Victus Spiritus


Yesterday's Web is Dead, Long Live the Next Web

30 Mar 2010

That's right. With just a moment's thought I slew the great dragon of the incumbent web. Never mind the millions of hours of programming that will go into making what I'm about to describe possible. Technology's relentless forward marching is inevitable.

Dreaming Up Different Social Browsers

Early this morning I was struck with a notion for a different type of web application. In struggling to come up with a design for a simple and effective open social feed browser, I thought about all the fantastic web sites out there, and all the organization they provide for information.

The pattern I observe is that each of these tools struggles within the framework of the underlying structure of the web. HTML, Javascript, APIs and a cadre of web development languages and databases empower advanced processing and visualization as well as distributed connectivity. But none of the standards or browsers enable easy drag and drop functionality. Developers must go out of their way to design special pages which allow users to drag and drop div, tables, images, videos, etc into a new reworked output. And it's not possible to mix elements between pages which weren't written with this in mind. You could hack together somewhat functional versions but they'll fail as much as they succeed. The entire web is built from the ground up as a publishing platform, not a collaborative editing platform. But increasingly users are finding a need to edit and reorganize information on the fly. To touch data as it goes by in the stream of their perception.

My friend David Semeria is tackling an aspect of this problem with his efforts for a Mixable Web. Dave's probably struggling to use existing HTML, JavaScript, + web languages XYZ as I have recently, but I'm pretty sure he's not suggesting a new protocol and language. I am.

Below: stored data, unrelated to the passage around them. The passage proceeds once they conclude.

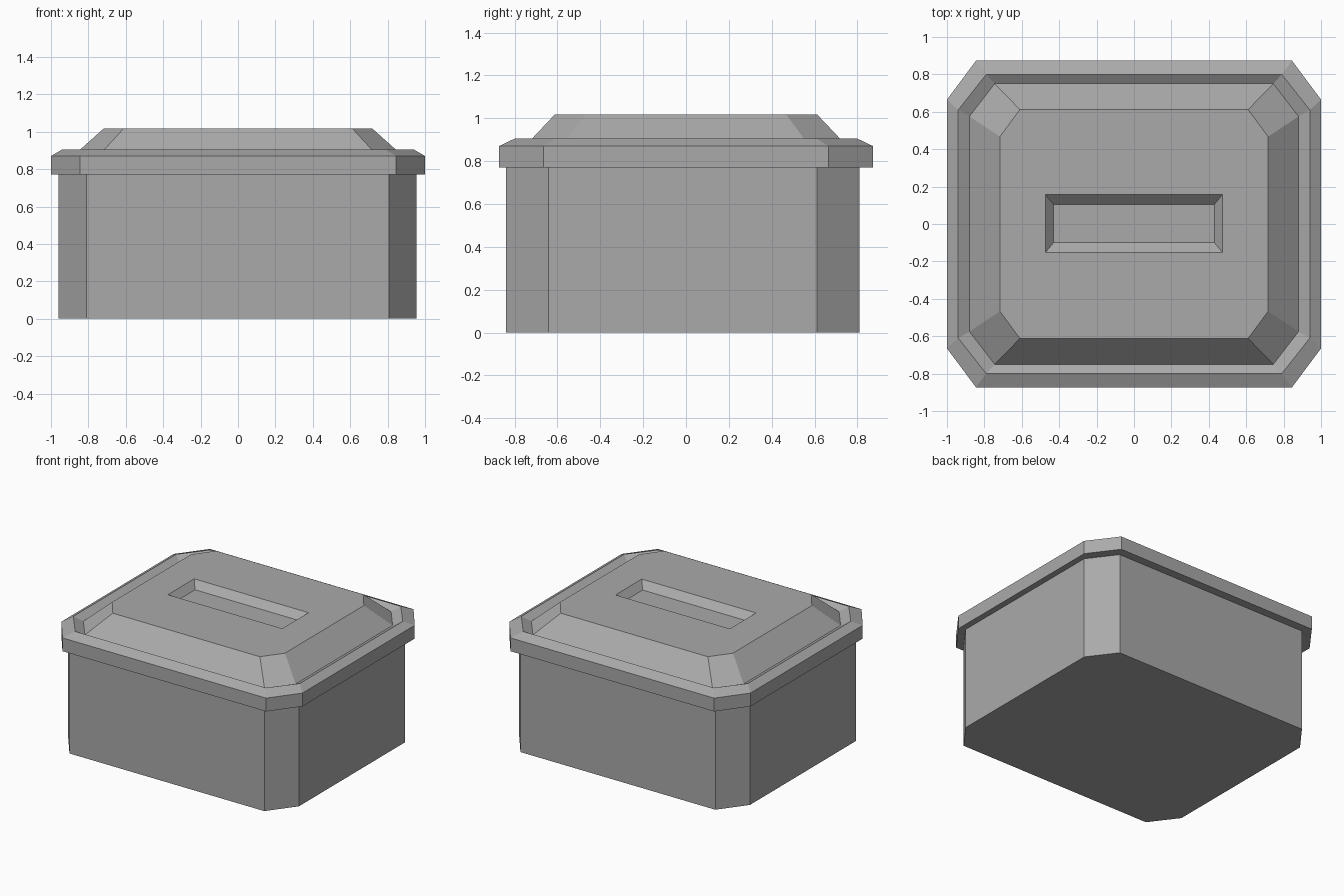
import bpy
import bmesh

if "Cube" in bpy.data.objects:
    bpy.data.objects.remove(bpy.data.objects["Cube"], do_unlink=True)

# Single flat grey
grey = bpy.data.materials.new("plain_grey")
grey.use_nodes = True
COLOUR = (0.4, 0.4, 0.4, 1)
grey.diffuse_color = COLOUR
grey.node_tree.nodes["Principled BSDF"].inputs["Base Color"].default_value = COLOUR


def octagon(bm, ax, ay, bx, by, z, cx=0, cy=0):
    """Clipped-corner ring: (ax, ay) ends the long edges, (bx, by) the side edges."""
    quarter = [(bx, by), (ax, ay)]
    pts = quarter + [(-x, y) for x, y in reversed(quarter)]
    pts += [(-x, -y) for x, y in pts]
    return [bm.verts.new((cx + x, cy + y, z)) for x, y in pts]


def rectangle(bm, x, y0, y1, z):
    return [bm.verts.new(p) for p in ((x, y1, z), (-x, y1, z), (-x, y0, z), (x, y0, z))]


def bridge(bm, lower, upper):
    n = len(lower)
    for i in range(n):
        j = (i + 1) % n
        bm.faces.new((lower[i], lower[j], upper[j], upper[i]))


def finish(bm, name):
    bmesh.ops.recalc_face_normals(bm, faces=bm.faces[:])
    mesh = bpy.data.meshes.new(name)
    bm.to_mesh(mesh)
    bm.free()
    mesh.materials.append(grey)
    obj = bpy.data.objects.new(name, mesh)
    bpy.context.scene.collection.objects.link(obj)
    return obj


# Box body, a clipped-corner prism
bm = bmesh.new()
base = octagon(bm, 0.808, 0.825, 0.957, 0.627, 0, -0.002, -0.015)
rim = octagon(bm, 0.808, 0.825, 0.957, 0.627, 0.78, -0.002, -0.015)
bridge(bm, base, rim)
bm.faces.new(base)
bm.faces.new(rim)
finish(bm, "box_body")

# Lid: overhanging edge, raised lip, groove and sloped centre panel
bm = bmesh.new()
rings = [octagon(bm, *r) for r in (
    (0.845, 0.873, 1.0, 0.665, 0.77),
    (0.845, 0.873, 1.0, 0.665, 0.87),
    (0.79, 0.80, 0.94, 0.61, 0.905),
    (0.745, 0.75, 0.88, 0.575, 0.872),
    (0.61, 0.612, 0.717, 0.467, 1.018),
)]
for lower, upper in zip(rings, rings[1:]):
    bridge(bm, lower, upper)
bm.faces.new(rings[0])

# Flat panel top around the handle recess
top = rings[-1]
edge = rectangle(bm, 0.474, -0.153, 0.158, 1.018)
for i in range(4):
    a, b = 2 * i, 2 * i + 1
    bm.faces.new((top[a], top[b], edge[i]))
    bm.faces.new((top[b], top[(b + 1) % 8], edge[(i + 1) % 4], edge[i]))

# Sloped walls and floor of the recess
floor = rectangle(bm, 0.43, -0.10, 0.105, 0.968)
bridge(bm, edge, floor)
bm.faces.new(floor)
finish(bm, "lid")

There comes a time when the incumbent technology is no longer satisfactory for the current needs of society. I'm not suggesting we sacrifice the web as it is, but to let it strangle what could be was never the intention of it's original designers. There is no reason why the new adaptive web protocol can't be used to show existing web sites and support the HTMLX standard. But it needs to have a different driving focus.

Each browser will be able to simply edit, translate, mashup, and connect various elements of the adaptive web. Each interface will be a window to a virtual world of web information. The rapid progression of mobile Internet and augmented reality applications will serve as new editing interfaces for the adaptive web. Consider just a few of the "far out" applications of the adaptive web:

The Next Web is Dead, Long Live the Web of Dreams

None of these incredible utilities hold a candle to the web that will replace them. That will be the web of dreams. Crossing the neurological divide and inhabiting the space of reason, it will connect our subconscious world building ability to our conscious thoughts. Can you imagine a web which exists in the same space as our imagination? I can.

Just be careful not to "tap" the publish function at an embarrassing moment ;).